Iran announced it will lodge a formal complaint at the UN against remarks by US President Barack Obama that Washington could use nuclear weapons against Tehran. "We will submit our formal complaint against this kind of threats to the United Nations," said Foreign Ministry spokesman Ramin Mehman-Parast in an interview with the Fars News Agency, calling the remarks "a threat to global security."
Iranian security forces turned out in large numbers on the streets of Tehran March 16 to prevent possible opposition protests during a national festival. Iranians are celebrating Chahar-Shanbe Suri, a ceremony held ahead of the Persian New Year, Nowruz. People turned out on smaller neighborhood streets to light bonfires and set off fireworks, but news agencies reported that Tehran's main thoroughfares and squares were largely deserted except for police.
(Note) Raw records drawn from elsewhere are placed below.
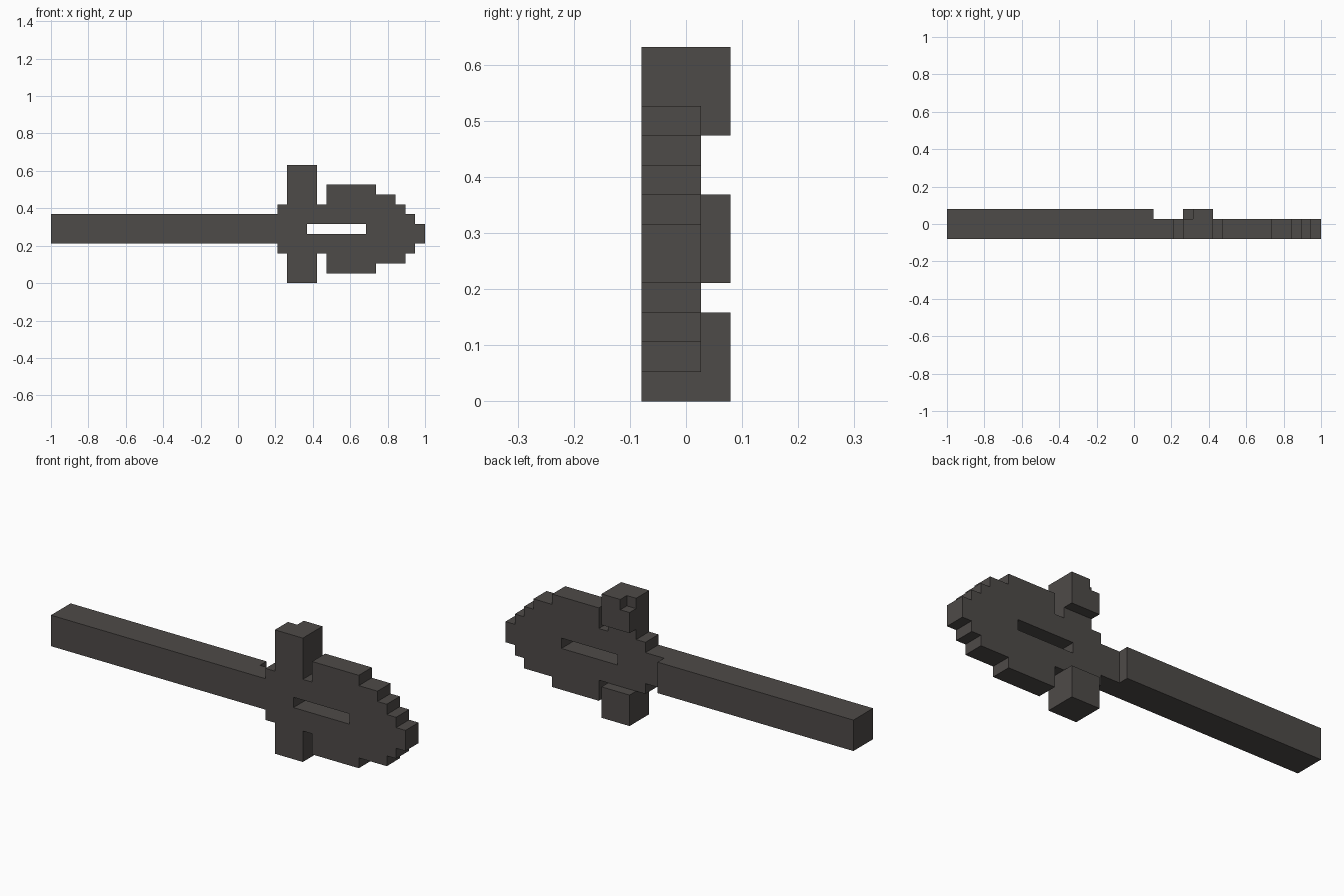
import bpy
import bmesh
from itertools import product
from mathutils import Vector

default = bpy.data.objects.get("Cube")
if default:
    bpy.data.objects.remove(default, do_unlink=True)

UNIT = 2 / 38                       # edge of one cubic block
ORIGIN = Vector((-19, -1.5, 0))     # corner of the block grid

stone = bpy.data.materials.new("dark warm grey")
stone.use_nodes = True
COLOR = (0.076, 0.069, 0.065, 1)
stone.diffuse_color = COLOR
stone.node_tree.nodes["Principled BSDF"].inputs["Base Color"].default_value = COLOR


def block(x0, x1, z0, z1, y0=0, y1=2):
    """Set of grid cells filling a box."""
    return set(product(range(x0, x1), range(y0, y1), range(z0, z1)))


# Handle: full-depth square bar
handle = block(0, 21, 4, 7, 0, 3)

# Neck and collar: thin plate joining the bar to the head
collar = block(21, 23, 4, 7) | block(23, 28, 3, 8)

# Head: stepped leaf outline, as columns (x start, x end, bottom, top)
head = set()
for column in [(28, 33, 1, 10), (33, 35, 2, 9), (35, 36, 2, 8),
               (36, 37, 3, 7), (37, 38, 4, 6)]:
    head |= block(*column)

# Crossguard: thin stem with thick ends, one top corner chipped
guard_stem = block(24, 27, 8, 9)
guard_top = block(24, 27, 9, 12, 0, 3) - block(24, 25, 11, 12, 2, 3)
guard_bottom = block(24, 27, 0, 3, 0, 3)

# Slot cut through collar and head
slot = block(26, 32, 5, 6)
parts = {"handle": handle, "collar": collar - slot, "head": head - slot,
         "guard_stem": guard_stem, "guard_top": guard_top,
         "guard_bottom": guard_bottom}
solid = set().union(*parts.values())


def build(name, cells):
    """Mesh the exposed sides of the cells and merge flat areas."""
    bm = bmesh.new()
    for cell in sorted(cells):
        for axis, side in product(range(3), (0, 1)):
            neighbour = list(cell)
            neighbour[axis] += 2 * side - 1
            if tuple(neighbour) in solid:
                continue
            u, v = Vector(), Vector()
            u[(axis + 1) % 3] = v[(axis + 2) % 3] = 1
            corner = Vector(cell) + ORIGIN
            corner[axis] += side
            ring = [corner, corner + u, corner + u + v, corner + v]
            if not side:
                ring.reverse()
            bm.faces.new([bm.verts.new(p * UNIT) for p in ring])
    bmesh.ops.remove_doubles(bm, verts=bm.verts, dist=UNIT / 100)
    bmesh.ops.dissolve_limit(bm, angle_limit=0.01, verts=bm.verts, edges=bm.edges)
    mesh = bpy.data.meshes.new(name)
    bm.to_mesh(mesh)
    bm.free()
    mesh.materials.append(stone)
    bpy.context.collection.objects.link(bpy.data.objects.new(name, mesh))


for part_name, part_cells in parts.items():
    build(part_name, part_cells)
Its been a bad week for the 9-11 conspiranoia set. First, the Pentagon shooter appears to have emerged from within their milieu; now Iran's President Mahmoud Ahmadinejad weighs in for their wackiness in the most vulgar terms. From CNN, March 7:
Iranian security forces clashed with protesters and arrested dozens Feb. 11, as official commemorations were held to mark the anniversary of the 1979 Islamic Revolution, dissident websites reported. The Rahesabz website said clashes took place at Sadeghieh Square, about a kilometer from where hundreds of thousands of government supporters were gathered at Azadi (Freedom) Square. Witnesses said security forces fired tear gas and paint balls at crowds of protesters at several sites. Many protesters were waving green flags and chanting "Death to the dictator."
Iranian authorities have arrested seven for planning to provoke riots on Feb. 11, the anniversary of the 1979 Islamic Revolution, including several in the employ of the US Central Intelligence Agency, according to a statement released Feb. 7 by the Iranian Ministry of Intelligence and Security. The seven detained were said to be linked to the US-funded Radio Farda, a Prague-based Persian language radio station that has been blocked by the Iranian government, and was described in the statement as a counter-revolutionary and Zionist satellite channel. According to Iranian authorities, the seven were trained in Dubai and Istanbul and played a key role in the anti-government protests held in Tehran last December, during the Shi'ite holy day of Ashura. According to authorities, they were to flee the country after Feb. 11. (Jurist, Feb. 7)
Two Iranians were executed Jan. 28 and nine others have been sentenced to death for their roles in last summer's post-election protests, according to the semi-official Iranian Students News Agency (ISNA). The two executed men, identified as Momammed Reza Ali Zamani and Arash Rahmanipour, were convicted on charges of mohareb, or enmity against God, and had earlier been appeared in televised show trials. Amnesty International condemned the executions, saying, "[t]hese shocking executions show that the Iranian authorities will stop at nothing to stamp out the peaceful protests that persist since the election." (Jurist, Jan. 28)
Iran's Guardians Council, the body charged with assuring that legislation conforms to Islamic law, on Jan. 13 approved President Mahmud Ahmadinejad's "Economic Reform Plan," which will remove subsidies on oil, electricity, water and basic foods. The Majlis, Iran's parliament, passed the bill last week, following controversy with Ahmadinejad, who sought to distribute a portion of the anticipated $100 billion in annual savings (some 30% of the total government budget) to Iran's poor through government-sponsored savings accounts. Opposition lawmakers wanted all Iranians to benefit from the savings, and sought greater oversight of the funds. Under a compromise, the Supreme Iranian Audit Court will oversee the accounts. (RFE/RL, The Majlis blog, Jan. 14; Zawya, Jan. 6; Press TV, Jan. 5; Tehran Times, Jan. 4; Press TV, Jan. 3)